Boston Medical Center’s waiting list for monkeypox vaccine has shrunk from 800 to 100 and will soon drop to zero, Pierre said, now that the clinic is fully staffed. “We’re meeting the demand,” he said.
But he worries that there are many people who don’t realize they’re at risk or don’t have access to the health care system.
Does the smallpox vaccine work against monkeypox?
It will happen, but “it’s much harder to deliver,” Biddinger said. The vaccine contains a replicating virus, so people administering it and anyone receiving it should not be around people with weakened immune systems or other illnesses, he said.
Known as ACAM2000, the vaccine is being held in a strategic national stockpile in case smallpox is used as a biological weapon. Recommended for military personnel and laboratory workers who may be exposed to viruses. Biddinger said he was not aware of anyone using the smallpox vaccine to treat monkeypox.
As for people who were vaccinated against smallpox as children, Biddinger said it’s not clear whether they are immune to monkeypox, but they can protect against severe disease.
Can monkeypox be controlled or is it too late?
“I don’t think we know yet,” Biddinger said. “It is reassuring that the disease continues to be transmitted in ways that we knew before this epidemic.” — primarily through close skin-to-skin contact. With improved knowledge about how to avoid infection and increased vaccine availability in the fall and winter, “I’m hopeful that we can get it under control, but right now the numbers are not in the right direction,” he said.

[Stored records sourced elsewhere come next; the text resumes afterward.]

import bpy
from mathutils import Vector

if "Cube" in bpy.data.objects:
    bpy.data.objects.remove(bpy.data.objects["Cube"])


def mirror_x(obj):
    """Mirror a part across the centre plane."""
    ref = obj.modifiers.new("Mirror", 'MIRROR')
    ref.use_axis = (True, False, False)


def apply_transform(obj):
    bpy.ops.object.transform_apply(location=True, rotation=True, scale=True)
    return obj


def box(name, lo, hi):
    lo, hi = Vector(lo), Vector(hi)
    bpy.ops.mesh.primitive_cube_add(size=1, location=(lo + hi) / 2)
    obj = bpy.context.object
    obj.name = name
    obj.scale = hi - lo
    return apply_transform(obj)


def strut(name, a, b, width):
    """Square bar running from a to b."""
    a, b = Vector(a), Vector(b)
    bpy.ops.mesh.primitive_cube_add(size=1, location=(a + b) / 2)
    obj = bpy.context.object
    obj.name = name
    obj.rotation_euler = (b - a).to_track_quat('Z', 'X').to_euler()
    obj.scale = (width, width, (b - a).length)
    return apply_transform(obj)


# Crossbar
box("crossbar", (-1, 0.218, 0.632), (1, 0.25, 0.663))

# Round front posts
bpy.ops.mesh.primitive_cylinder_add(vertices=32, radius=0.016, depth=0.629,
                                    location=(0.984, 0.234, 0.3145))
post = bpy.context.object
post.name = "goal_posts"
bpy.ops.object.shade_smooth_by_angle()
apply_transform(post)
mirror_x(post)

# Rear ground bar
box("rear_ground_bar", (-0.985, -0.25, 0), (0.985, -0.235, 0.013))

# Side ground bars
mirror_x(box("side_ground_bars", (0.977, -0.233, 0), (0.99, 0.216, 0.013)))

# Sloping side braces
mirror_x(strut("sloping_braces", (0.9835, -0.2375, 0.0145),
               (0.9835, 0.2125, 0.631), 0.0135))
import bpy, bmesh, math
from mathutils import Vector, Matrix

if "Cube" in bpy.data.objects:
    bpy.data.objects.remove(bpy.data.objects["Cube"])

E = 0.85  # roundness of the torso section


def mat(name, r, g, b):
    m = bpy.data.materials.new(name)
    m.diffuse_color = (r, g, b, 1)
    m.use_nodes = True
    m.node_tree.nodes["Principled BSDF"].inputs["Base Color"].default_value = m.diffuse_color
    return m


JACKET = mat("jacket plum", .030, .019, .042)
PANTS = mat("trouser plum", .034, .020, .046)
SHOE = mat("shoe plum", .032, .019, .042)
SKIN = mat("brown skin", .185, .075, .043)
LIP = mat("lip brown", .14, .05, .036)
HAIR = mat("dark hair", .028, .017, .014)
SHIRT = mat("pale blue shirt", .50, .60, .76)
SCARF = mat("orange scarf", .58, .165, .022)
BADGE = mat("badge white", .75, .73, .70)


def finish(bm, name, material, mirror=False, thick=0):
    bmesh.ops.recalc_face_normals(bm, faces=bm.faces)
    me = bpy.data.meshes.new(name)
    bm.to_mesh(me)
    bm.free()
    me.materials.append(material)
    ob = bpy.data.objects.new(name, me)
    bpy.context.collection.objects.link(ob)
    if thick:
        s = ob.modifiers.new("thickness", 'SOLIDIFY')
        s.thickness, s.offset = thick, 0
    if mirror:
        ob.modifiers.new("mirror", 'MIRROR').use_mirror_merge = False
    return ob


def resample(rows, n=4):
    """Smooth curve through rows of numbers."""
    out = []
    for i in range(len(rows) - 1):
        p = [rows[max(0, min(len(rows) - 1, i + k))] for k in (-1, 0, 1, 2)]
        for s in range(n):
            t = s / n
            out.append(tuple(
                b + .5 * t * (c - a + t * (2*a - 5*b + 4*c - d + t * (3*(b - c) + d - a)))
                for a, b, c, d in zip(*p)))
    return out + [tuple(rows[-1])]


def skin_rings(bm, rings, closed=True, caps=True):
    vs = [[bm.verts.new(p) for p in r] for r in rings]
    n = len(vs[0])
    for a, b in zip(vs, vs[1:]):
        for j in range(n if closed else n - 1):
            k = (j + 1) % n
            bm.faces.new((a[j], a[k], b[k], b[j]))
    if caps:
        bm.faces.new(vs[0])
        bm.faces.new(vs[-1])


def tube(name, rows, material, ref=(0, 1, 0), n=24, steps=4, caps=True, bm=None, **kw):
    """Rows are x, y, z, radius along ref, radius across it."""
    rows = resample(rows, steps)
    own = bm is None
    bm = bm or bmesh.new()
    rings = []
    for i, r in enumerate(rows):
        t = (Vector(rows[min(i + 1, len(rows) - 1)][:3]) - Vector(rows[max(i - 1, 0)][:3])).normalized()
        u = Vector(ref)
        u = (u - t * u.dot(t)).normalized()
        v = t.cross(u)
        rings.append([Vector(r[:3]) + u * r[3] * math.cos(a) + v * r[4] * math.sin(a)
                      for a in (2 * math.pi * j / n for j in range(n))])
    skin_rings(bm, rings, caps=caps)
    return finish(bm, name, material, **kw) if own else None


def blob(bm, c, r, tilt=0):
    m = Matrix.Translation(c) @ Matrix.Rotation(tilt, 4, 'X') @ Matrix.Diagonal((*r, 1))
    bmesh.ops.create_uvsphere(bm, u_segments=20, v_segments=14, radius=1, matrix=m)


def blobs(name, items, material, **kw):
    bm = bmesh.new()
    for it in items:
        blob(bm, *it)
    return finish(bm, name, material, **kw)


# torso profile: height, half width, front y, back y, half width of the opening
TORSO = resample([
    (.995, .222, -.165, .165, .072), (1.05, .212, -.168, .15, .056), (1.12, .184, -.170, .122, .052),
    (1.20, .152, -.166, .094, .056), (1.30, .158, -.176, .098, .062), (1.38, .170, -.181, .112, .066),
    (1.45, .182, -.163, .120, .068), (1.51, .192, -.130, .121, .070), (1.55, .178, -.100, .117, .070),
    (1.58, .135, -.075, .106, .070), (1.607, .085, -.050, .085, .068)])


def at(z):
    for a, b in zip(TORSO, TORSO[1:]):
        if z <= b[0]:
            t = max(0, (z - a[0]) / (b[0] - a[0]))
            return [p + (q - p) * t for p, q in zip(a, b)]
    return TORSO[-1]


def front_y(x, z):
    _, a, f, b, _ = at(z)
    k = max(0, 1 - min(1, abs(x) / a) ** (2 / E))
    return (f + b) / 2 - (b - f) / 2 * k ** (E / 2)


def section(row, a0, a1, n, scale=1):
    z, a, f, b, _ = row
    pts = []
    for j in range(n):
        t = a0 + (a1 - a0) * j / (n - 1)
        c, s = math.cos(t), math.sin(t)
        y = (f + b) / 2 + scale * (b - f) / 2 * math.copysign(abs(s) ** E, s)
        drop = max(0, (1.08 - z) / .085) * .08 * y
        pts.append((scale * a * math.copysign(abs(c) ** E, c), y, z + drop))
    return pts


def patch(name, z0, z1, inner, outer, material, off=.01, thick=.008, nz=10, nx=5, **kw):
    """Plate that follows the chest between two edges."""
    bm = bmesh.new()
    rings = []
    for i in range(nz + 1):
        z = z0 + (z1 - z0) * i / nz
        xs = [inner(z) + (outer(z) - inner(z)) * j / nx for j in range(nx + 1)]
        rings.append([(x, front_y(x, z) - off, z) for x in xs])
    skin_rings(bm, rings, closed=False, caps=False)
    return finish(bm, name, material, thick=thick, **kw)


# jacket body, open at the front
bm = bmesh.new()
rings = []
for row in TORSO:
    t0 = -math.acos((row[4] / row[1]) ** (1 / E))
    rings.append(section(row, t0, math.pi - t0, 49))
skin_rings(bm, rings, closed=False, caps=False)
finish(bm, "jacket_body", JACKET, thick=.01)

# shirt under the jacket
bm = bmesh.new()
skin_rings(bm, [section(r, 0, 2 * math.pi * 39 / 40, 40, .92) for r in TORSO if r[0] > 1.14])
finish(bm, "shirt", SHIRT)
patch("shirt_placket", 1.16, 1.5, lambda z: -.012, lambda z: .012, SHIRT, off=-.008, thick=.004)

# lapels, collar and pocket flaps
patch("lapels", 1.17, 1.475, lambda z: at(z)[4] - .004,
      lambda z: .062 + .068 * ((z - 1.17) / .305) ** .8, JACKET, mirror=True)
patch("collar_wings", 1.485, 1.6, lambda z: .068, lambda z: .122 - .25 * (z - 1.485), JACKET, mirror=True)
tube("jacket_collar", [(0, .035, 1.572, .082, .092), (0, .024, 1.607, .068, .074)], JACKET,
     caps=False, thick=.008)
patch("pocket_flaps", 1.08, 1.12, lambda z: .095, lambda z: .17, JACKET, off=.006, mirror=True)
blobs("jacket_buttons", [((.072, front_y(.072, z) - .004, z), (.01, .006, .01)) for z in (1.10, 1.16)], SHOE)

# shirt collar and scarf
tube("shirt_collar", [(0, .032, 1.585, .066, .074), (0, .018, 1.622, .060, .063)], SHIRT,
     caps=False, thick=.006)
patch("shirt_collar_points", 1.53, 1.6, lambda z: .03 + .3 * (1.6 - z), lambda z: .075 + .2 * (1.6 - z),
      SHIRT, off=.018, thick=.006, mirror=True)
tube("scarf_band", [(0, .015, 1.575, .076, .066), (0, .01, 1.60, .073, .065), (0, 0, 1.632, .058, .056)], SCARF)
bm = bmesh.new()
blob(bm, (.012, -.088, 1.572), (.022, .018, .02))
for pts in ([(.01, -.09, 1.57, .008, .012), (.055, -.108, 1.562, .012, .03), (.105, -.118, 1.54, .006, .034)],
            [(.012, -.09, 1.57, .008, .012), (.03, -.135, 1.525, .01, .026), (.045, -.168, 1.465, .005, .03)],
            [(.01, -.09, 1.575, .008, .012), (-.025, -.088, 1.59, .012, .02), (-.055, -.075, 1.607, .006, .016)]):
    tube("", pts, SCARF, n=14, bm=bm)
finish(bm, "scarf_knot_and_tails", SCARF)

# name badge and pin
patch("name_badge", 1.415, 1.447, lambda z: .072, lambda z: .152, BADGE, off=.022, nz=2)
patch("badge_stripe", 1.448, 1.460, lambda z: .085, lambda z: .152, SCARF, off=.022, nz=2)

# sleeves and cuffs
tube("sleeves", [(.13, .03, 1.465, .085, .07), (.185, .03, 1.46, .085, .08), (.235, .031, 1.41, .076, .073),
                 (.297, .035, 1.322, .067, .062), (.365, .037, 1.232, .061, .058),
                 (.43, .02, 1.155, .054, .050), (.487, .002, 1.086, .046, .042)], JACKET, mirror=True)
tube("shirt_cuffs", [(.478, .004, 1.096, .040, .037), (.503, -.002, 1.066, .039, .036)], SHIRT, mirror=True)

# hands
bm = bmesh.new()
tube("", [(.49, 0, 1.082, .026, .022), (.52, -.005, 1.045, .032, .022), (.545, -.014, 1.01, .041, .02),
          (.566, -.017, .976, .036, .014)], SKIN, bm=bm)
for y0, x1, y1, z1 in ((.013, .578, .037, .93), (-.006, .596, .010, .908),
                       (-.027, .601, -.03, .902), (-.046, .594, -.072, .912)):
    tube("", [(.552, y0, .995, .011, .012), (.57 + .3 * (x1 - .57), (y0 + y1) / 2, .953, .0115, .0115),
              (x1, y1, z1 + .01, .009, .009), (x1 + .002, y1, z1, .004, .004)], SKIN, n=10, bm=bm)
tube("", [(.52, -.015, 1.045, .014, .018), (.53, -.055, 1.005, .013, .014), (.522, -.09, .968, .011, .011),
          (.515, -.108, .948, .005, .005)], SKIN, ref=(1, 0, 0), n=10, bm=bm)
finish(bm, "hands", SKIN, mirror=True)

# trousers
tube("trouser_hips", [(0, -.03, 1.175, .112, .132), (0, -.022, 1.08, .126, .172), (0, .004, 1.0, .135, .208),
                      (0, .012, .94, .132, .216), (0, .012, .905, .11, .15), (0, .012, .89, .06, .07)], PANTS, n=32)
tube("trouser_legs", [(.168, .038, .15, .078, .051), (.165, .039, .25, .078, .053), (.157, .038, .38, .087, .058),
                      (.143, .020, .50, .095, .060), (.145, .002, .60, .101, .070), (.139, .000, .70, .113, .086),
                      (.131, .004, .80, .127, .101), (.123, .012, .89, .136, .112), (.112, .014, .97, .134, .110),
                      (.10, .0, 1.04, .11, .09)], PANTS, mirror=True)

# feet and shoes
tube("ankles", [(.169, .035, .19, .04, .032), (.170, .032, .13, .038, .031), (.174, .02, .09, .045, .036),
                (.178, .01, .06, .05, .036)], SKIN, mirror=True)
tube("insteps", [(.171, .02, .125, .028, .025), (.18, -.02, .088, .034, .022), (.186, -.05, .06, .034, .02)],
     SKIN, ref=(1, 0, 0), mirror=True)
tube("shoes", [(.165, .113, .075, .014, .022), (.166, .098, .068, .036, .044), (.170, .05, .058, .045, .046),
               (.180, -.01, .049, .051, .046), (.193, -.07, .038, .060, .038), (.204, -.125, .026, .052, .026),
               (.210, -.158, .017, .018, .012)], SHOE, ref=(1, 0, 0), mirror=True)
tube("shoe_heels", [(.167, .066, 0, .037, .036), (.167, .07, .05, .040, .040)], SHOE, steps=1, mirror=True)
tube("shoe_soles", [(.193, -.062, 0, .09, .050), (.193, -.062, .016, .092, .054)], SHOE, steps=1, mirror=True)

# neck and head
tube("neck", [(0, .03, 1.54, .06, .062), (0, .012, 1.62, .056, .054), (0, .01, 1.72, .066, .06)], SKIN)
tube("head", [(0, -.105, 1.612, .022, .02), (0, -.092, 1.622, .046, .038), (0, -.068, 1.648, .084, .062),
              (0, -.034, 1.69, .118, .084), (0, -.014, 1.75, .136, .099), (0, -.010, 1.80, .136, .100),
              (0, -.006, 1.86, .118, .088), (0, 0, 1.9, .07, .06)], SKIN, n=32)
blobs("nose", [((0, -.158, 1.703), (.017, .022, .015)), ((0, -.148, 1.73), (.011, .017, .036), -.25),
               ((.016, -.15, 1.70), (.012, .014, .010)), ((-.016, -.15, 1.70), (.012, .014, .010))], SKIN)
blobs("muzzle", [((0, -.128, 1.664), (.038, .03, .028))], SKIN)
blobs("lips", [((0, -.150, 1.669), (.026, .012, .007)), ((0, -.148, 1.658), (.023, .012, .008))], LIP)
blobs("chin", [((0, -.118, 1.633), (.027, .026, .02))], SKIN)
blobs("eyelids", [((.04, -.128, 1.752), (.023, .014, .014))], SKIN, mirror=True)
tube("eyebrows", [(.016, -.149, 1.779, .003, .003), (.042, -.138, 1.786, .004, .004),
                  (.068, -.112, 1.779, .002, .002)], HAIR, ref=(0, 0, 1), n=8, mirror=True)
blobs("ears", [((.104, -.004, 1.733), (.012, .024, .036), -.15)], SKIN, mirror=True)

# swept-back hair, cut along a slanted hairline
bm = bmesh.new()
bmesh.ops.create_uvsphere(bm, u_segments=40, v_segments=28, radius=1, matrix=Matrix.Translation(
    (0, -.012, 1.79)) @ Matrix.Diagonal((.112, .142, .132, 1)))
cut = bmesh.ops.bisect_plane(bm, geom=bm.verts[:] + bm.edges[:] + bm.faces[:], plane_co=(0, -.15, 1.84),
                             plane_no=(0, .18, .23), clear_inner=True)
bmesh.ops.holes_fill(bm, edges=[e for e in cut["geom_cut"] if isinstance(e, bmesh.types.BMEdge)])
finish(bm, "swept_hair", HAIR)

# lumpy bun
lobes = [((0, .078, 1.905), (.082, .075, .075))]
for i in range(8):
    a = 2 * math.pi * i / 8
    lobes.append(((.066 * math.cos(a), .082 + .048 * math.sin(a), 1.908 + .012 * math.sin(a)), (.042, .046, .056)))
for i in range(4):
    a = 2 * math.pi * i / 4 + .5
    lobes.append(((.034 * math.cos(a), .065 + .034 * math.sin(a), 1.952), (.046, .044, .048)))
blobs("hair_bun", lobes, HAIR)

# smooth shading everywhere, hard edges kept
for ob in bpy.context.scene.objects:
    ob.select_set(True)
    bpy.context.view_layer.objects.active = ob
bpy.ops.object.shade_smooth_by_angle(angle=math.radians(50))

Worcester AIDS Project spokesman Wessolossky expressed optimism. “I think we will get it [under control],” he said. Last week’s declaration of a public health emergency will ease access to a drug called TPOXX that shortens the duration of illness and infections.
Pierre from Boston Medical Center was on the fence. “I’m hopeful,” he said, “but I’m still worried.”
Felice J. Freyer can be reached at firstname.lastname@example.org. Follow him on Twitter @felicejfreyer.